Imagine Jesus’ sermons and miracles as modern-day stadium events. The Twelve would be in their team uniforms. Some of Jesus’ larger band of disciples would proudly wear the team colors, perhaps even painting their faces with the team colors and fish symbols. The atmosphere would be electric, the enthusiasm contagious.
But you know how fickle fans can be. Only a minority are the true diehards; many of the rest are ready to change allegiances if something better comes along. I’ve watched basketball games where the mood of the crowd shifts with the flow of the contest. When the home team is losing badly, their supposedly faithful fans can even start booing.
It wasn’t long after he came on the scene that Jesus began to amass a following. He was, for a time, The Next Big Thing. But nobody, not even his closest disciples, understood what was coming. Seeing his meteoric rise in popularity and impact, they projected an ever more glorious future — not one that would seem to end on a cross.
Jesus, of course, knew.
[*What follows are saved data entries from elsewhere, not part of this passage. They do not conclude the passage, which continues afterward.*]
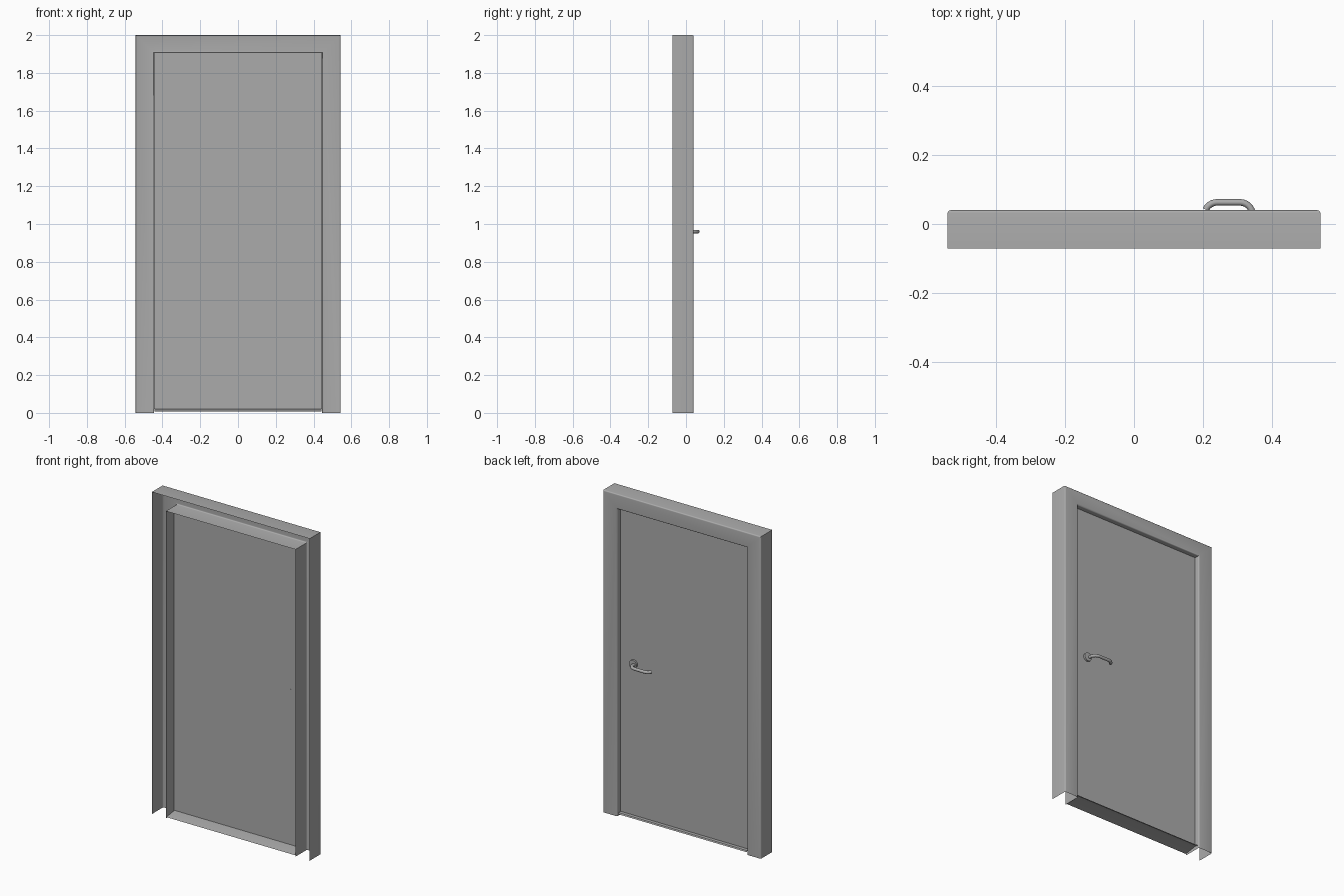
import bpy, bmesh, math

if "Cube" in bpy.data.objects:
    bpy.data.objects.remove(bpy.data.objects["Cube"])

W, H = 0.445, 1.907      # half width and height of the opening
DX, DZ = 0.097, 0.093    # width of the casing at the sides and on top
PY = 0.008               # depth of the door leaf
BACK = -0.0715           # open edge of the casing

grey = bpy.data.materials.new("dark_grey")
grey.diffuse_color = (0.41, 0.41, 0.41, 1)
grey.use_nodes = True
grey.node_tree.nodes["Principled BSDF"].inputs["Base Color"].default_value = grey.diffuse_color


def make(name, verts, faces, smooth=True):
    me = bpy.data.meshes.new(name)
    me.from_pydata(verts, [], faces)
    me.materials.append(grey)
    ob = bpy.data.objects.new(name, me)
    bpy.context.collection.objects.link(ob)
    if smooth:
        bpy.context.view_layer.objects.active = ob
        ob.select_set(True)
        bpy.ops.object.shade_smooth_by_angle(angle=math.radians(35))
        ob.select_set(False)
    return ob


def grid_faces(rows, cols):
    return [(j * cols + i, j * cols + i + 1, (j + 1) * cols + i + 1, (j + 1) * cols + i)
            for j in range(rows - 1) for i in range(cols - 1)]


def corner(cx, cy, r, a0, a1, n=4):
    return [(cx + r * math.cos(math.radians(a0 + (a1 - a0) * k / n)),
             cy + r * math.sin(math.radians(a0 + (a1 - a0) * k / n))) for k in range(n + 1)]


# Open-backed casing: thin U profile swept up, over and down with mitred corners
r = 0.008
profile = ([(0, BACK)] + corner(r, 0.04 - r, r, 180, 90)
           + corner(DX - r, 0.04 - r, r, 90, 0) + [(DX, BACK)])
verts = []
for side, top in ((-1, 0), (-1, 1), (1, 1), (1, 0)):
    verts += [(side * (W + d), y, (H + d * DZ / DX) if top else 0) for d, y in profile]
make("door_frame", verts, grid_faces(4, len(profile)))

# Door leaf: thin flat sheet
make("door_panel", [(W, PY, 0.02), (-W, PY, 0.02), (-W, PY, H), (W, PY, H)], [(0, 1, 2, 3)], False)

# Sill: thin sheet sloping away under the leaf
sill = [(BACK, 0.008), (PY, 0.02), (0.03, 0.02), (0.034, 0.012)]
make("door_sill", [(s * 0.442, y, z) for s in (1, -1) for y, z in sill], grid_faces(2, len(sill)))

# Handle rosette, its back flush with the leaf
HX, HZ = 0.353, 0.96
bpy.ops.mesh.primitive_cylinder_add(vertices=24, radius=0.026, depth=0.012,
                                    location=(HX, PY + 0.0055, HZ), rotation=(math.pi / 2, 0, 0))
ros = bpy.context.object
ros.name = "handle_rosette"
ros.data.materials.append(grey)
bpy.ops.object.shade_smooth_by_angle()

# Lever handle: round bar bent along a path
cu = bpy.data.curves.new("lever_handle", "CURVE")
cu.dimensions = "3D"
cu.bevel_depth, cu.bevel_resolution, cu.use_fill_caps = 0.0095, 3, True
cu.materials.append(grey)
path = ([(HX - 0.01, PY + 0.004)] + corner(0.308, 0.026, 0.037, 10, 90, 6)
        + corner(0.242, 0.026, 0.037, 90, 155, 6))
sp = cu.splines.new("POLY")
sp.points.add(len(path) - 1)
for p, (x, y) in zip(sp.points, path):
    p.co = (x, y, HZ, 1)
sp.use_smooth = True
lever = bpy.data.objects.new("lever_handle", cu)
bpy.context.collection.objects.link(lever)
And he wasn’t much interested in gathering more and more people to himself that had no intention of staying the course.
John 6 begins with one of the most publicity-worthy miracles of Jesus’ ministry: the feeding of the 5,000. (We’re perfectly capable of stressing out over feeding a dinner party of 5, without the zeroes.) It seems like a triumphant moment.
By the end of the chapter, however, we read of the many followers who were offended by Jesus’ words and walked away. Jesus hadn’t changed his message; he only pushed people toward what it would really mean to follow him. They didn’t understand everything he said. But they didn’t like the part they thought they understood, and decidedly they had had enough.
As we come to the end of chapter 6, therefore, we need to ask ourselves a question. Do we really want to be “disciples” — lifelong learners who grow through a relationship to their Master, even when the lessons get difficult?
Or would we rather just be fans? And have churches that produce the same?